[Stored data entries]
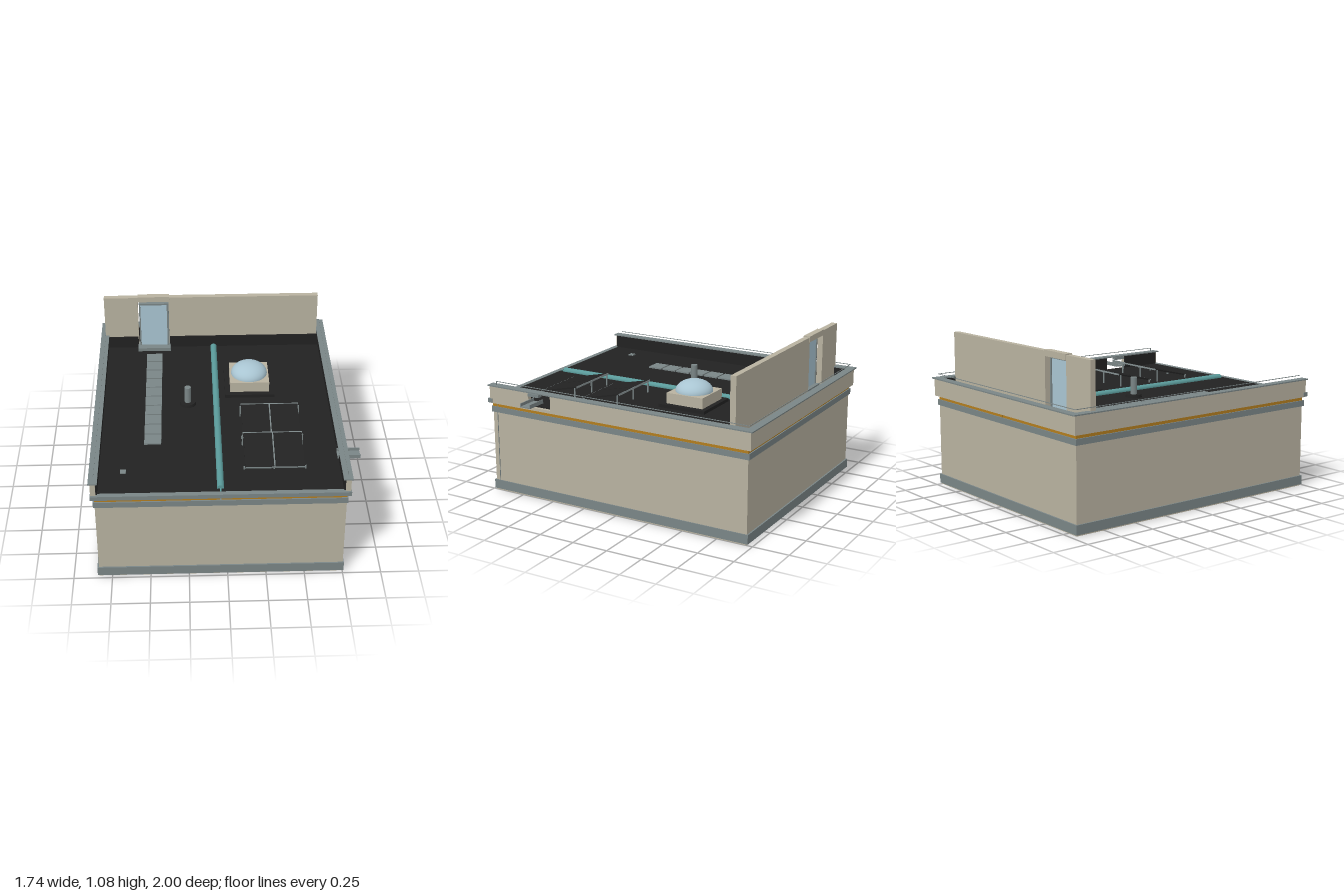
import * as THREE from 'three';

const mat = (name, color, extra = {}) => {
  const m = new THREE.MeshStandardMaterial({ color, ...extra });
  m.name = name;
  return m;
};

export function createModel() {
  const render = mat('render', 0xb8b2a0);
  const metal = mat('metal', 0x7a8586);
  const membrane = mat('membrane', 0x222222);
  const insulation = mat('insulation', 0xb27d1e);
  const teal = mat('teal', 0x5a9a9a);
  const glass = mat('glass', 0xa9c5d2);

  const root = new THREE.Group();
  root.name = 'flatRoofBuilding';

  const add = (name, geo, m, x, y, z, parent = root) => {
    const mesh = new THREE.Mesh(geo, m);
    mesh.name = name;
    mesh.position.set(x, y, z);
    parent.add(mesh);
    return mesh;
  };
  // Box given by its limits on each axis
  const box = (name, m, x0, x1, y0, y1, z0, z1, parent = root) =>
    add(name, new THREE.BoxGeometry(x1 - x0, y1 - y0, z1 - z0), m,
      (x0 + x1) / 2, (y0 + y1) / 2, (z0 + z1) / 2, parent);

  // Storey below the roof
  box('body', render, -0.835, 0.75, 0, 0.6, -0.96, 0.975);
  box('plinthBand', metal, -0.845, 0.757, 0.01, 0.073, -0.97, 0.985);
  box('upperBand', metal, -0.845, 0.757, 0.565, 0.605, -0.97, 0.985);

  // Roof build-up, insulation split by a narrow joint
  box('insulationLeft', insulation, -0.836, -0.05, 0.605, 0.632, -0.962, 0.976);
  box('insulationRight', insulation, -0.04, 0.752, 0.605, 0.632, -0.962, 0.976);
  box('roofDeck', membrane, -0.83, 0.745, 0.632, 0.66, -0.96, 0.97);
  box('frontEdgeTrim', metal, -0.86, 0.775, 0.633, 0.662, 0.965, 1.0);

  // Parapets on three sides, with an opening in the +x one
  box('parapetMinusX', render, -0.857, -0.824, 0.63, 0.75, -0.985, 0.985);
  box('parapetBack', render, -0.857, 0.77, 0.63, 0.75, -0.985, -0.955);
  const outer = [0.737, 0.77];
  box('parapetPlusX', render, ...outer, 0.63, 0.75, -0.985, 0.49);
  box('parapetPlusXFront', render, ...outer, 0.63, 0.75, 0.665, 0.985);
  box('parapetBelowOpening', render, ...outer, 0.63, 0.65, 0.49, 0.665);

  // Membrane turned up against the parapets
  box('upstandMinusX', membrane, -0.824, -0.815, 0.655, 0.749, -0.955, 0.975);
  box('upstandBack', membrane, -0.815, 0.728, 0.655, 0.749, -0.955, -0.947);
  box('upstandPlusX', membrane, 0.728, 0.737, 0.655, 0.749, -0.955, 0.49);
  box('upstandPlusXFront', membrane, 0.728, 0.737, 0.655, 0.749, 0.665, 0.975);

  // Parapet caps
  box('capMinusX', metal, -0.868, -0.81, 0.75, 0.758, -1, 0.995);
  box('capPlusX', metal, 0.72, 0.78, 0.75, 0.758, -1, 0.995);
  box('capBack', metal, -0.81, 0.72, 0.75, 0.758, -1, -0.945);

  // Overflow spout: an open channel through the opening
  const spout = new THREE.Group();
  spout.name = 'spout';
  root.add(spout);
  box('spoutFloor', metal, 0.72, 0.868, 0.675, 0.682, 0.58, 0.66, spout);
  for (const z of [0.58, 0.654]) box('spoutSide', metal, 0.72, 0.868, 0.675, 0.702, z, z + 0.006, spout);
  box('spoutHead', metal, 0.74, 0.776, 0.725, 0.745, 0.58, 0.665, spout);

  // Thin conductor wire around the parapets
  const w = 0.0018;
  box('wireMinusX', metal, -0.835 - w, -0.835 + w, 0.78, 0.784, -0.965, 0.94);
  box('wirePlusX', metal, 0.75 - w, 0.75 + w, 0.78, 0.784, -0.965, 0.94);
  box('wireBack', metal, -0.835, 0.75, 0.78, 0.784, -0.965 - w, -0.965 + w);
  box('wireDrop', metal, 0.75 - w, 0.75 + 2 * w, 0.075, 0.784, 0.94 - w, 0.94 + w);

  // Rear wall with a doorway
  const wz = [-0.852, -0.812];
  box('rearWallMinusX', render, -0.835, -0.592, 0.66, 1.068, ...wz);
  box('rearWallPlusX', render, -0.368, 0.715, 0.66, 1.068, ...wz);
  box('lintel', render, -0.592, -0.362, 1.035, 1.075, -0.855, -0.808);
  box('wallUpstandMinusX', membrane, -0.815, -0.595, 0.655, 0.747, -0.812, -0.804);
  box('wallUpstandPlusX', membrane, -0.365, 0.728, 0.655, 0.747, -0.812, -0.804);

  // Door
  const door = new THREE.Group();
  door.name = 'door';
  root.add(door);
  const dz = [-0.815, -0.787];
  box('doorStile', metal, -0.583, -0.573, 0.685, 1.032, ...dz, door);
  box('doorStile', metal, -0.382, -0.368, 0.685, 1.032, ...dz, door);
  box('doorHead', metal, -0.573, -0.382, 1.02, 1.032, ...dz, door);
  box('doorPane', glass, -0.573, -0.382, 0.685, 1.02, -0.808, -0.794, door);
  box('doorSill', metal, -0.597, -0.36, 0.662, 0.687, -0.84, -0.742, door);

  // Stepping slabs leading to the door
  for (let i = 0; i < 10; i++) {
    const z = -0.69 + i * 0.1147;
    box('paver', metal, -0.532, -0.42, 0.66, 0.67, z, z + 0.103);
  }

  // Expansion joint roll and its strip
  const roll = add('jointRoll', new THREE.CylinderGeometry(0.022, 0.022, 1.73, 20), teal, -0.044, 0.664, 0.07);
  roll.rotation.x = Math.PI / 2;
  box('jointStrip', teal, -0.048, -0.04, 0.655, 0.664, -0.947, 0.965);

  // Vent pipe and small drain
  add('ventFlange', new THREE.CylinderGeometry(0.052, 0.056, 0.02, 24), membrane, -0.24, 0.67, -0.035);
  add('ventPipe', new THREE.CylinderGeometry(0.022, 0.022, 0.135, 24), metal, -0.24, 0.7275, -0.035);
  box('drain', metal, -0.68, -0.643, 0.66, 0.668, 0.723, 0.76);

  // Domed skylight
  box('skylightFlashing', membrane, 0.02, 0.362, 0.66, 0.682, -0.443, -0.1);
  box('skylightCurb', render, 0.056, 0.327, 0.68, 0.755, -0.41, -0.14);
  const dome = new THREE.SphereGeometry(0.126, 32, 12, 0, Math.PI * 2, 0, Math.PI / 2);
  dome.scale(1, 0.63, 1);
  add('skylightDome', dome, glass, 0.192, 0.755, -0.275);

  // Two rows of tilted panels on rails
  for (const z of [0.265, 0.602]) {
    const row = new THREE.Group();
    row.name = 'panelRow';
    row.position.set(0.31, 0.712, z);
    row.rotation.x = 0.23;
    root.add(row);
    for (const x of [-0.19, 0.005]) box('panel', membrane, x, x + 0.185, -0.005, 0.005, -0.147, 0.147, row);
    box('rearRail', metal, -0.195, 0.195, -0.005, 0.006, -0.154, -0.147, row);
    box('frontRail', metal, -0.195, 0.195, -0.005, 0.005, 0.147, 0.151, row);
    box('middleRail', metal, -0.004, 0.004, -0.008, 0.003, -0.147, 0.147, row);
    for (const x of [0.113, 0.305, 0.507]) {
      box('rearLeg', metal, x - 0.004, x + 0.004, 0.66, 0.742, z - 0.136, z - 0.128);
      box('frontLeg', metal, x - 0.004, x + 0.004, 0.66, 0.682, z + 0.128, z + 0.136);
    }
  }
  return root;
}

--

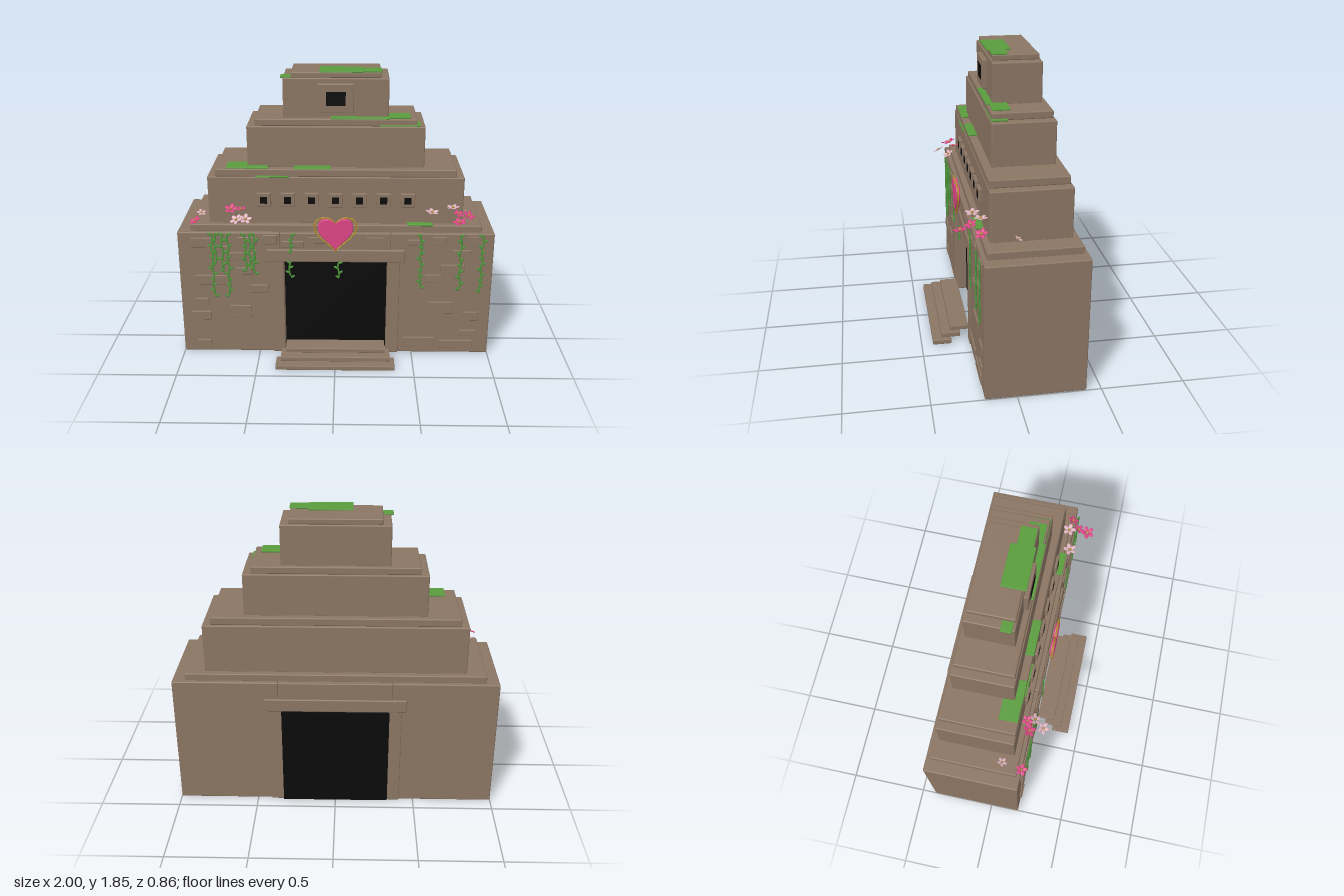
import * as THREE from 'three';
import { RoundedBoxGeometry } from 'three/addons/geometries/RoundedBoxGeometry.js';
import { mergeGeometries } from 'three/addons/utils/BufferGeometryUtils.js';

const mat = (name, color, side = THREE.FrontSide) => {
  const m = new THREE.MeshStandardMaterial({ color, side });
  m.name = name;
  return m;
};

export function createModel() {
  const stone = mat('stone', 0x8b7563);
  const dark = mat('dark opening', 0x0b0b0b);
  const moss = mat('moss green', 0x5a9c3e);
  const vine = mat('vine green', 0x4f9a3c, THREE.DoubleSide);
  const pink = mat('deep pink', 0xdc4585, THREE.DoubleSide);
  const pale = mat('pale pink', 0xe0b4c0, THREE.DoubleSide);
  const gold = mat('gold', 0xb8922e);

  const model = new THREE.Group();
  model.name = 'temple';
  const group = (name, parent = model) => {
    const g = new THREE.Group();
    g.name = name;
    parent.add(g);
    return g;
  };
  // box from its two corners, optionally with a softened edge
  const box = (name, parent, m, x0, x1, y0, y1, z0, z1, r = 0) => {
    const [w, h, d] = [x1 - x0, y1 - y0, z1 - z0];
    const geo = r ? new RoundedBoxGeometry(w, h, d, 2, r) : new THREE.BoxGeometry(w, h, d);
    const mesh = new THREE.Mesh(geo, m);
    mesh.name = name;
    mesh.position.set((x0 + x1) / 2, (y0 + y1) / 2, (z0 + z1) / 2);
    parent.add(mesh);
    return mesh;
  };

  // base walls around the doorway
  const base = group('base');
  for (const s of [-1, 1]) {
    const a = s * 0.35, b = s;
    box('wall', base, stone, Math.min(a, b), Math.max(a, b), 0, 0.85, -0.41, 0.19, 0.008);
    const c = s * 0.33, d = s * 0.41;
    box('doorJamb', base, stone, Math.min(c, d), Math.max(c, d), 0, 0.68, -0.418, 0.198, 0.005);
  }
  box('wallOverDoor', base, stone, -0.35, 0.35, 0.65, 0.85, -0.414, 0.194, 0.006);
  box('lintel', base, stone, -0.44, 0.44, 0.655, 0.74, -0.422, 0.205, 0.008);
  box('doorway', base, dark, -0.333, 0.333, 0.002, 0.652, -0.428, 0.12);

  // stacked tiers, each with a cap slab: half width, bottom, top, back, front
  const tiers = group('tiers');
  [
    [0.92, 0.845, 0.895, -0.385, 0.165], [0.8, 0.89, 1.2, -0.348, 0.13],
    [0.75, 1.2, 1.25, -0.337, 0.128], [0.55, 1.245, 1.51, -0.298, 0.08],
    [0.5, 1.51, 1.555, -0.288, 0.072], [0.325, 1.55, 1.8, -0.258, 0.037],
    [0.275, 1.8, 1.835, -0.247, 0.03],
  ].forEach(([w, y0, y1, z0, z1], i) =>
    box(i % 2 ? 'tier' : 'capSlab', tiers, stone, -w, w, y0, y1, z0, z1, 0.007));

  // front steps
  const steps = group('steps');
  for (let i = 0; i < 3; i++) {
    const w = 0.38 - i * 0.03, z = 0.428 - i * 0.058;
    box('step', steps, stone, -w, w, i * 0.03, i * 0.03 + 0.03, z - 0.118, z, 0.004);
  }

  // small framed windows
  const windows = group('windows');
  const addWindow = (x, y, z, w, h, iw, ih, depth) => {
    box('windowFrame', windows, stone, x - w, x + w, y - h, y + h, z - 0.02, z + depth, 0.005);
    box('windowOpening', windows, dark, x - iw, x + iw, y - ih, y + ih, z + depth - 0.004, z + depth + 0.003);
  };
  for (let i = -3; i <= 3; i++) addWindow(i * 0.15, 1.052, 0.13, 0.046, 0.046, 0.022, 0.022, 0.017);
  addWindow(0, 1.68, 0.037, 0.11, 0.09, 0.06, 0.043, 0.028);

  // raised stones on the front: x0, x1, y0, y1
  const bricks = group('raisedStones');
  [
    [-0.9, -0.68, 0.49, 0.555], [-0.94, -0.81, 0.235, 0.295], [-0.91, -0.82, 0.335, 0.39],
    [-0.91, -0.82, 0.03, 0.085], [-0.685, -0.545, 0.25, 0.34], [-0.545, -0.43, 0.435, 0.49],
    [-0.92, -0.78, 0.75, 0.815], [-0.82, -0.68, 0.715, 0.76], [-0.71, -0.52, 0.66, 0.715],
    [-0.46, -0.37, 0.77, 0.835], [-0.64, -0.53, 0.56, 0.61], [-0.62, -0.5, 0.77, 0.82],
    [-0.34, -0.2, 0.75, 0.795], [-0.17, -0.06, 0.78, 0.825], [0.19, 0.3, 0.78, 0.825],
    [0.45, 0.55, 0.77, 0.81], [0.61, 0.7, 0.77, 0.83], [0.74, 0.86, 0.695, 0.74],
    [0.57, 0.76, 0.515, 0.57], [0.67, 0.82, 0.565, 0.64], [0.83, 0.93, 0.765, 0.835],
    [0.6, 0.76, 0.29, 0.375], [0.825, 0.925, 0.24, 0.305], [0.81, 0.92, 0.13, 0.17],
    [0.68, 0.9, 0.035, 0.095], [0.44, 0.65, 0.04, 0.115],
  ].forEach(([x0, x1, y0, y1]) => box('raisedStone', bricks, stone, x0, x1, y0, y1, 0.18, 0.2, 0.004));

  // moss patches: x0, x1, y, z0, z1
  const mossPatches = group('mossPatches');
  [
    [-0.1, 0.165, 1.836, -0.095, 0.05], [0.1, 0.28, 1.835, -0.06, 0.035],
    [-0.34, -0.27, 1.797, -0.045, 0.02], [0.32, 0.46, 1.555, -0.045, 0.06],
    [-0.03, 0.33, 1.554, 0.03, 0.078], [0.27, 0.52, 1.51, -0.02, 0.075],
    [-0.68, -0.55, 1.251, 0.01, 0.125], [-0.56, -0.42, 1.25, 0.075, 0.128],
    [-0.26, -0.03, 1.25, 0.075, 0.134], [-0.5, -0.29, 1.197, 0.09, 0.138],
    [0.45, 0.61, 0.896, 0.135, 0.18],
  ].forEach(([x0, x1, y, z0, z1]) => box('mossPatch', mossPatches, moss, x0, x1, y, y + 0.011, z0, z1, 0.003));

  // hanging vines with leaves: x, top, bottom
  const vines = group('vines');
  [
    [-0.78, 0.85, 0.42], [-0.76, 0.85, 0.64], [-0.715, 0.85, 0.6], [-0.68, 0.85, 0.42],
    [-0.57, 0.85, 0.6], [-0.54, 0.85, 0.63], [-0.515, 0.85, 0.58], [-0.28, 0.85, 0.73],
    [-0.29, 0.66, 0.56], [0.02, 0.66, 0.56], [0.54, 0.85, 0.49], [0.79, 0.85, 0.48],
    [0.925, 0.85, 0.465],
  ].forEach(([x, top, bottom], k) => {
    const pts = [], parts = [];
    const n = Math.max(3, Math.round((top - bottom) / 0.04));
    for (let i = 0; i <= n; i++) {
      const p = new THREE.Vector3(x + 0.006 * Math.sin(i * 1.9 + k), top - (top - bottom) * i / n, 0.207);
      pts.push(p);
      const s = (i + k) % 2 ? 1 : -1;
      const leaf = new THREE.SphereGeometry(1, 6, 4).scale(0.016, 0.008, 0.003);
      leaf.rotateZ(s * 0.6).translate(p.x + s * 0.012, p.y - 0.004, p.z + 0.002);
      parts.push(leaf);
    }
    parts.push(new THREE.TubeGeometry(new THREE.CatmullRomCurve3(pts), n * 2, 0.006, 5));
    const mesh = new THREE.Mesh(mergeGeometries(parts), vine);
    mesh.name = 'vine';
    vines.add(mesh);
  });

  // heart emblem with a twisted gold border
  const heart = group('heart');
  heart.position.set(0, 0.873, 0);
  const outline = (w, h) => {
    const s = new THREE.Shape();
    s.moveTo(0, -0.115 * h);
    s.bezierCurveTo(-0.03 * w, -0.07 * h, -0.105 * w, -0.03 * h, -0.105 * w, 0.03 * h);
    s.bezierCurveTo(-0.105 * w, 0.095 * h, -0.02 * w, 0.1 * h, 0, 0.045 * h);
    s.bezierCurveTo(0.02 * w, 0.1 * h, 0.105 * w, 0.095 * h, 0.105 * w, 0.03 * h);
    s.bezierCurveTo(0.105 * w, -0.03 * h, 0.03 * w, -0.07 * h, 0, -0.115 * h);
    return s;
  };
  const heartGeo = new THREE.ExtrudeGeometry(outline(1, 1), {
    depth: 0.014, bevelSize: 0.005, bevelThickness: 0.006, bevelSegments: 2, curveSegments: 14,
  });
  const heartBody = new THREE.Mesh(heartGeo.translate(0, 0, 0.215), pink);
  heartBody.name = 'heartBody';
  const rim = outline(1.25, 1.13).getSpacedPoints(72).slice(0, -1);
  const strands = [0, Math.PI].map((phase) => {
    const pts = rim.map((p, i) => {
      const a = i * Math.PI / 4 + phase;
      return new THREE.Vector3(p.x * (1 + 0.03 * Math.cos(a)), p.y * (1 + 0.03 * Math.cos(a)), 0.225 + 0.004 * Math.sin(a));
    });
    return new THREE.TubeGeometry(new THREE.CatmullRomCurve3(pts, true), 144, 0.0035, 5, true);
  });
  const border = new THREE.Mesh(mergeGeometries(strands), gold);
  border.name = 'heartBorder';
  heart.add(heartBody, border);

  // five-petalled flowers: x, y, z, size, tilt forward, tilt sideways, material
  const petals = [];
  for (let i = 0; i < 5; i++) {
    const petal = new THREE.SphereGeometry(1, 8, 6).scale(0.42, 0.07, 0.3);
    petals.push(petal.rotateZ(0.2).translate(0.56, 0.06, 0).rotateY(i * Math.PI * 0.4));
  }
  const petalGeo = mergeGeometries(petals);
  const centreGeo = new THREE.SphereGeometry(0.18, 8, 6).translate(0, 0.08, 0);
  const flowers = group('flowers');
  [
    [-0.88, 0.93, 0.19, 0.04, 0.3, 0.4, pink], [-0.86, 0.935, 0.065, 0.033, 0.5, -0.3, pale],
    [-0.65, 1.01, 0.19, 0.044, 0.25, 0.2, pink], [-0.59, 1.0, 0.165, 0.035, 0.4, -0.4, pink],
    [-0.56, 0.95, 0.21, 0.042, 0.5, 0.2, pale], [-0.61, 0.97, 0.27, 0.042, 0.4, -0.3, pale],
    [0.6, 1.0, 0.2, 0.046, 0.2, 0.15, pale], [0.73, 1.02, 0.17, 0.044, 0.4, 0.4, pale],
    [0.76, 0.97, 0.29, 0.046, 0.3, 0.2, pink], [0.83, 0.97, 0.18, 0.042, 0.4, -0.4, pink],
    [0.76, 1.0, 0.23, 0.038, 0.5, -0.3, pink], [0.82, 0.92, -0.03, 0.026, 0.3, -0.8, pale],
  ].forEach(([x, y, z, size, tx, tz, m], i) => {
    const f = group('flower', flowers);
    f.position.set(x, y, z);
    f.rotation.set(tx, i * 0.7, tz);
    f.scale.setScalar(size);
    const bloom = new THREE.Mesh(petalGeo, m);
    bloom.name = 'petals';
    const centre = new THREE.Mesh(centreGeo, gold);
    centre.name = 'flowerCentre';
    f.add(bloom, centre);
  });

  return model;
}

> WORK TASK: An exact, complete copy of the lines above from the one with "const mat = (name, color, extra" through the one with "const add = (name, geo, m, x, y, z, parent" is the whole answer.

> RESPONSE TO THIS EXERCISE:
const mat = (name, color, extra = {}) => {
  const m = new THREE.MeshStandardMaterial({ color, ...extra });
  m.name = name;
  return m;
};

export function createModel() {
  const render = mat('render', 0xb8b2a0);
  const metal = mat('metal', 0x7a8586);
  const membrane = mat('membrane', 0x222222);
  const insulation = mat('insulation', 0xb27d1e);
  const teal = mat('teal', 0x5a9a9a);
  const glass = mat('glass', 0xa9c5d2);

  const root = new THREE.Group();
  root.name = 'flatRoofBuilding';

  const add = (name, geo, m, x, y, z, parent = root) => {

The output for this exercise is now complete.